▶ [Aim of the exercise] In the entries below, spot each line with the word "hairShell" and copy it.

Dataset records Block Start

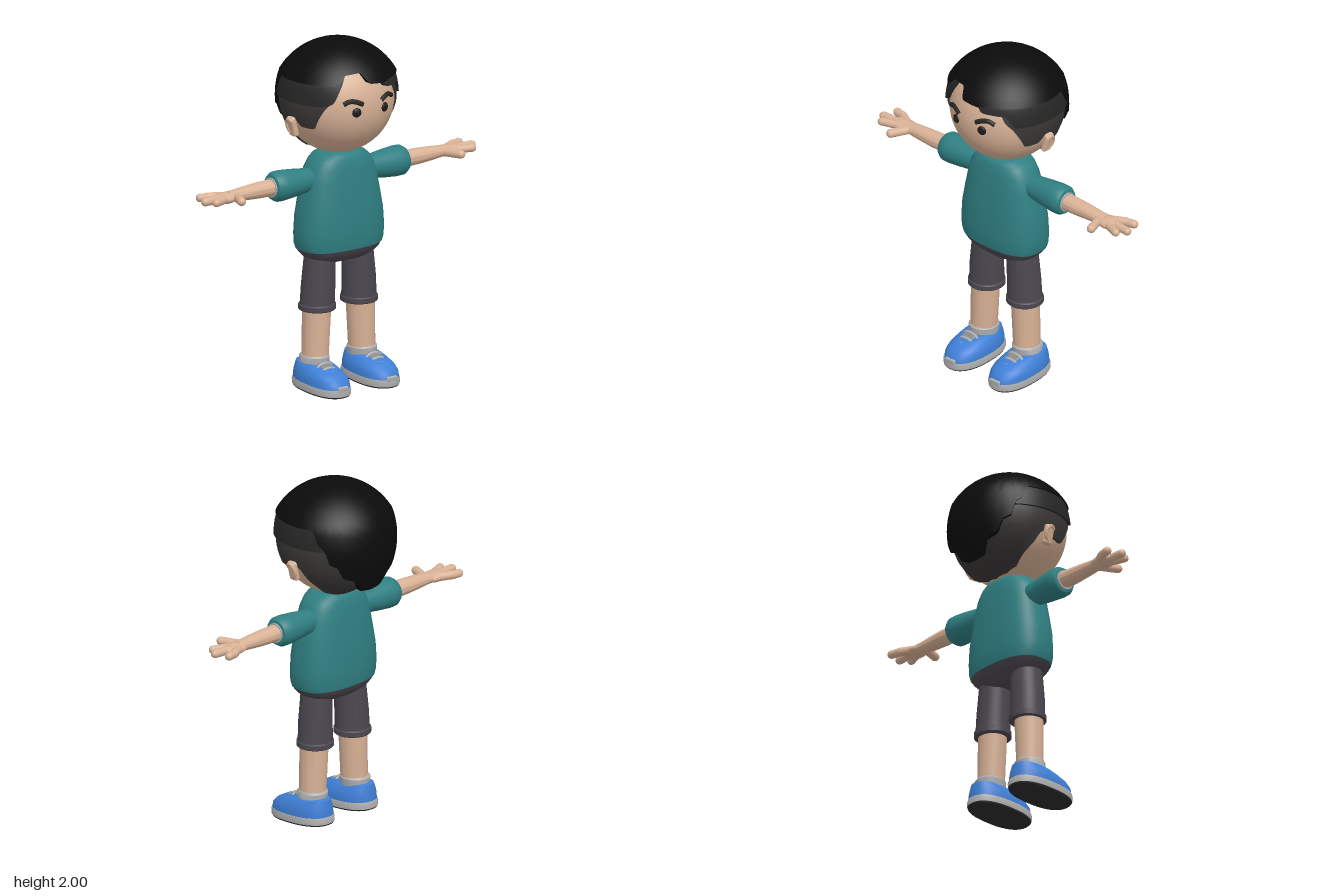
import * as THREE from 'three';
import { toCreasedNormals } from 'three/addons/utils/BufferGeometryUtils.js';
import { RoundedBoxGeometry } from 'three/addons/geometries/RoundedBoxGeometry.js';

const SKIN = 0xd9b296, TEAL = 0x2f7f82, PANTS = 0x4b474f, BLUE = 0x3f7fd6, GREY = 0xb0b0b0,
  BLACK = 0x0b0b0b, DARK = 0x272727, FADE = 0x3a3736, SOLE = 0x2b2a2d;

function add(parent, name, geometry, color, side = THREE.FrontSide) {
  const mesh = new THREE.Mesh(geometry, new THREE.MeshStandardMaterial({ color, side }));
  mesh.name = name;
  parent.add(mesh);
  return mesh;
}

// Closed-around grid: point(angle, row) with angle 0 at the front, rows running upward
function surface(point, cols, rows, crease = 0.7) {
  const pos = [], idx = [];
  for (let j = 0; j < rows; j++)
    for (let i = 0; i <= cols; i++) pos.push(...point((i / cols) * 2 * Math.PI - Math.PI, j));
  for (let j = 0; j < rows - 1; j++)
    for (let i = 0; i < cols; i++) {
      const a = j * (cols + 1) + i, d = a + cols + 1;
      idx.push(a, a + 1, d + 1, a, d + 1, d);
    }
  const g = new THREE.BufferGeometry();
  g.setAttribute('position', new THREE.Float32BufferAttribute(pos, 3));
  g.setIndex(idx);
  return toCreasedNormals(g, crease);
}

// Sections [y, rx, rz, cz, cx] joined upward and closed at both ends; power > 2 squares the outline
function loft(sections, power = 2, cols = 40) {
  const first = sections[0], last = sections[sections.length - 1];
  const rows = [[first[0], 0, 0, first[3], first[4]], ...sections, [last[0], 0, 0, last[3], last[4]]];
  const bend = v => Math.sign(v) * Math.abs(v) ** (2 / power);
  return surface((a, j) => {
    const [y, rx, rz, cz = 0, cx = 0] = rows[j];
    return [cx + rx * bend(Math.sin(a)), y, cz + rz * bend(Math.cos(a))];
  }, cols, rows.length);
}

// Rounded rod between two points
function capsule(parent, name, from, to, r, color) {
  const a = new THREE.Vector3(...from), b = new THREE.Vector3(...to), dir = b.clone().sub(a);
  const m = add(parent, name, new THREE.CapsuleGeometry(r, dir.length(), 8, 16), color);
  m.position.copy(a).add(b).multiplyScalar(0.5);
  m.quaternion.setFromUnitVectors(new THREE.Vector3(0, 1, 0), dir.normalize());
  return m;
}

function tube(points, r) {
  return new THREE.TubeGeometry(new THREE.CatmullRomCurve3(points.map(p => new THREE.Vector3(...p))), 16, r, 8);
}

// Piecewise-linear lookup in [x, y] pairs
function lookup(pairs, x) {
  if (x <= pairs[0][0]) return pairs[0][1];
  for (let i = 1; i < pairs.length; i++)
    if (x <= pairs[i][0]) {
      const [x0, y0] = pairs[i - 1], [x1, y1] = pairs[i];
      return y0 + (y1 - y0) * (x - x0) / (x1 - x0);
    }
  return pairs[pairs.length - 1][1];
}

// Hair shell: radius by height, lower edge by angle, with a lip turned in to the head
function hairShell(radius, top, edge) {
  const rows = 18;
  return surface((a, j) => {
    const low = edge(a), t = Math.max(0, j - 1) / (rows - 2);
    const y = top - (top - low) * (1 - t) ** 2;
    const r = radius(y) * (j === 0 ? 0.88 : 1);
    return [r * Math.sin(a), y, r * Math.cos(a)];
  }, 144, rows, 0.8);
}

function buildHead(group) {
  const head = add(group, 'head', new THREE.SphereGeometry(0.318, 48, 32), SKIN);
  head.position.y = 1.666;

  // Hair in three overlapping layers
  const capR = y => y > 1.81 ? Math.sqrt(Math.max(0, 0.38 ** 2 - (y - 1.62) ** 2)) : 0.35 - 1.1 * (y - 1.67) ** 2;
  const nape = [[1.98, 1.81], [2.08, 1.73], [2.2, 1.7], [2.27, 1.62], [2.4, 1.6], [2.5, 1.53],
    [2.75, 1.5], [2.85, 1.43], [3.15, 1.42]];
  const fringe = [[-0.68, 1.81], [-0.58, 1.86], [-0.2, 1.87], [-0.08, 1.81], [0.25, 1.8], [0.4, 1.81]];
  add(group, 'topHair', hairShell(capR, 2, a => Math.abs(a) > 1.9 ? lookup(nape, Math.abs(a)) : lookup(fringe, a)),
    BLACK, THREE.DoubleSide);

  const band = [[-0.9, 1.69], [-0.72, 1.71], [-0.62, 1.78], [-0.5, 1.87], [0.16, 1.87], [0.22, 1.81],
    [0.32, 1.77], [0.75, 1.76], [0.9, 1.69]];
  add(group, 'sideHair', hairShell(y => capR(y) - 0.008, 1.985, a => lookup(band, a)), DARK, THREE.DoubleSide);

  const fade = [[0.55, 1.87], [0.72, 1.72], [0.88, 1.67], [1.0, 1.61], [1.1, 1.545], [1.38, 1.55],
    [1.5, 1.6], [1.7, 1.55], [1.8, 1.49], [1.95, 1.44], [2.05, 1.39], [2.4, 1.365], [3.15, 1.355]];
  add(group, 'fadedHair', hairShell(y => Math.sqrt(Math.max(0, 0.329 ** 2 - (y - 1.666) ** 2)), 1.96,
    a => lookup(fade, Math.abs(a))), FADE, THREE.DoubleSide);

  // Eyes, brows and ears
  for (const s of [-1, 1]) {
    const eye = add(group, 'eye', new THREE.SphereGeometry(0.027, 20, 14), 0x1c1c1e);
    eye.position.set(s * 0.098, 1.65, 0.302);
    eye.rotation.y = s * 0.31;
    eye.scale.z = 0.45;
    add(group, 'eyebrow', tube([[s * 0.062, 1.694, 0.312], [s * 0.1, 1.712, 0.3], [s * 0.135, 1.716, 0.286],
      [s * 0.168, 1.7, 0.27]], 0.014), DARK);
    const ear = new THREE.Group();
    ear.name = 'ear';
    ear.position.set(s * 0.32, 1.543, 0.005);
    ear.rotation.z = -s * 0.25;
    add(ear, 'earLobe', new RoundedBoxGeometry(0.035, 0.12, 0.062, 4, 0.017), SKIN);
    add(ear, 'earRim', tube([[s * 0.006, -0.045, 0.01], [s * 0.014, -0.02, -0.022], [s * 0.016, 0.03, -0.024],
      [s * 0.016, 0.052, 0.002], [s * 0.012, 0.035, 0.024]], 0.01), SKIN);
    group.add(ear);
  }
}

function buildArm(group, s) {
  const along = (name, sections, color) => {
    const m = add(group, name, loft(sections).rotateZ(-s * Math.PI / 2), color);
    m.position.y = 1.213;
  };
  along('sleeve', [[0.15, 0.065, 0.065], [0.24, 0.07, 0.068], [0.32, 0.08, 0.078], [0.4, 0.087, 0.086],
    [0.44, 0.086, 0.085], [0.462, 0.072, 0.072], [0.466, 0.058, 0.058]], TEAL);
  along('sleeveCuff', [[0.45, 0.056, 0.056], [0.474, 0.056, 0.056]], GREY);
  along('forearm', [[0.44, 0.048, 0.05], [0.55, 0.046, 0.05], [0.65, 0.04, 0.045], [0.72, 0.033, 0.042],
    [0.77, 0.03, 0.046]], SKIN);
  const palm = add(group, 'palm', new THREE.SphereGeometry(1, 24, 16), SKIN);
  palm.scale.set(0.085, 0.031, 0.058);
  palm.position.set(s * 0.79, 1.21, 0);
  // Thumb and three fingers, from root to tip in x and z
  const digits = [[0.73, 0.02, 0.772, 0.125, 0.025], [0.8, 0.025, 0.9, 0.062, 0.023],
    [0.81, 0, 0.937, 0.008, 0.024], [0.79, -0.03, 0.86, -0.065, 0.025], [0.86, -0.065, 0.91, -0.075, 0.024]];
  for (const [x0, z0, x1, z1, r] of digits)
    capsule(group, 'finger', [s * x0, 1.212, z0], [s * x1, 1.214, z1], r, SKIN);
}

function buildLeg(group, s) {
  const limb = (name, sections, color, power) =>
    add(group, name, loft(sections.map(([y, rx, rz, cz, cx]) => [y, rx, rz, cz, s * cx]), power), color);
  limb('trouserLeg', [[0.46, 0.1, 0.098, 0.005, 0.147], [0.6, 0.096, 0.096, 0.008, 0.143],
    [0.8, 0.086, 0.09, 0.01, 0.13]], PANTS);
  limb('trouserCuff', [[0.455, 0.1, 0.1, 0.005, 0.147], [0.46, 0.106, 0.105, 0.005, 0.147],
    [0.486, 0.106, 0.105, 0.005, 0.147], [0.492, 0.099, 0.098, 0.005, 0.147]], PANTS);
  limb('shin', [[0.16, 0.075, 0.077, 0.008, 0.165], [0.3, 0.078, 0.079, 0.008, 0.16],
    [0.5, 0.083, 0.081, 0.008, 0.152]], SKIN);
  limb('sock', [[0.12, 0.078, 0.085, 0.005, 0.168], [0.19, 0.084, 0.089, 0.005, 0.167],
    [0.2, 0.077, 0.081, 0.005, 0.167]], GREY);

  // Shoe, tilted slightly down toward the toe
  const shoe = new THREE.Group();
  shoe.name = 'shoe';
  shoe.position.set(s * 0.172, 0.012, 0.075);
  shoe.rotation.x = 0.05;
  const part = (name, sections, color) => add(shoe, name, loft(sections, 2.4), color);
  part('outsole', [[-0.002, 0.112, 0.2], [0.008, 0.115, 0.204]], SOLE);
  part('midsole', [[0.006, 0.116, 0.205], [0.03, 0.118, 0.207], [0.046, 0.115, 0.203]], GREY);
  part('upper', [[0.044, 0.113, 0.2], [0.075, 0.112, 0.195, -0.004], [0.1, 0.105, 0.18, -0.016],
    [0.122, 0.092, 0.155, -0.038], [0.138, 0.082, 0.127, -0.063], [0.144, 0.07, 0.108, -0.07]], BLUE);
  const toe = add(shoe, 'toeCap', new RoundedBoxGeometry(0.07, 0.03, 0.03, 3, 0.008), GREY);
  toe.position.set(0, 0.05, 0.19);
  const tongue = add(shoe, 'tongue', new RoundedBoxGeometry(0.08, 0.03, 0.12, 3, 0.012), 0x8a8a88);
  tongue.position.set(0, 0.124, 0.06);
  tongue.rotation.x = 0.42;
  for (let i = 0; i < 3; i++) {
    const y = 0.154 - i * 0.018, z = 0.025 + i * 0.038;
    add(shoe, 'lace', tube([[-0.06, y - 0.028, z], [-0.03, y - 0.004, z], [0.03, y - 0.004, z], [0.06, y - 0.028, z]],
      0.009), GREY);
  }
  group.add(shoe);
}

export function createModel() {
  const group = new THREE.Group();
  group.name = 'boy';
  buildHead(group);

  // Shirt and hips
  add(group, 'shirt', loft([[0.81, 0.262, 0.156, 0.01], [0.84, 0.272, 0.161, 0.01], [0.9, 0.275, 0.163, 0.01],
    [1.0, 0.268, 0.161, 0.01], [1.1, 0.25, 0.152, 0.01], [1.2, 0.23, 0.142, 0.01], [1.27, 0.212, 0.132, 0.01],
    [1.32, 0.18, 0.122, 0.01], [1.345, 0.15, 0.112, 0.01], [1.36, 0.115, 0.09, 0.01]], 2.6, 56), TEAL);
  add(group, 'hips', loft([[0.728, 0.11, 0.07, 0.01], [0.738, 0.17, 0.1, 0.01], [0.765, 0.222, 0.13, 0.01],
    [0.79, 0.247, 0.147, 0.01], [0.822, 0.264, 0.158, 0.01]], 2.6, 56), PANTS);

  for (const s of [-1, 1]) {
    const arm = new THREE.Group(), leg = new THREE.Group();
    arm.name = s > 0 ? 'leftArm' : 'rightArm';
    leg.name = s > 0 ? 'leftLeg' : 'rightLeg';
    buildArm(arm, s);
    buildLeg(leg, s);
    group.add(arm, leg);
  }
  return group;
}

Dataset records Block End

▶ [The completed task]
function hairShell(radius, top, edge) {
  add(group, 'topHair', hairShell(capR, 2, a => Math.abs(a) > 1.9 ? lookup(nape, Math.abs(a)) : lookup(fringe, a)),
  add(group, 'sideHair', hairShell(y => capR(y) - 0.008, 1.985, a => lookup(band, a)), DARK, THREE.DoubleSide);
  add(group, 'fadedHair', hairShell(y => Math.sqrt(Math.max(0, 0.329 ** 2 - (y - 1.666) ** 2)), 1.96,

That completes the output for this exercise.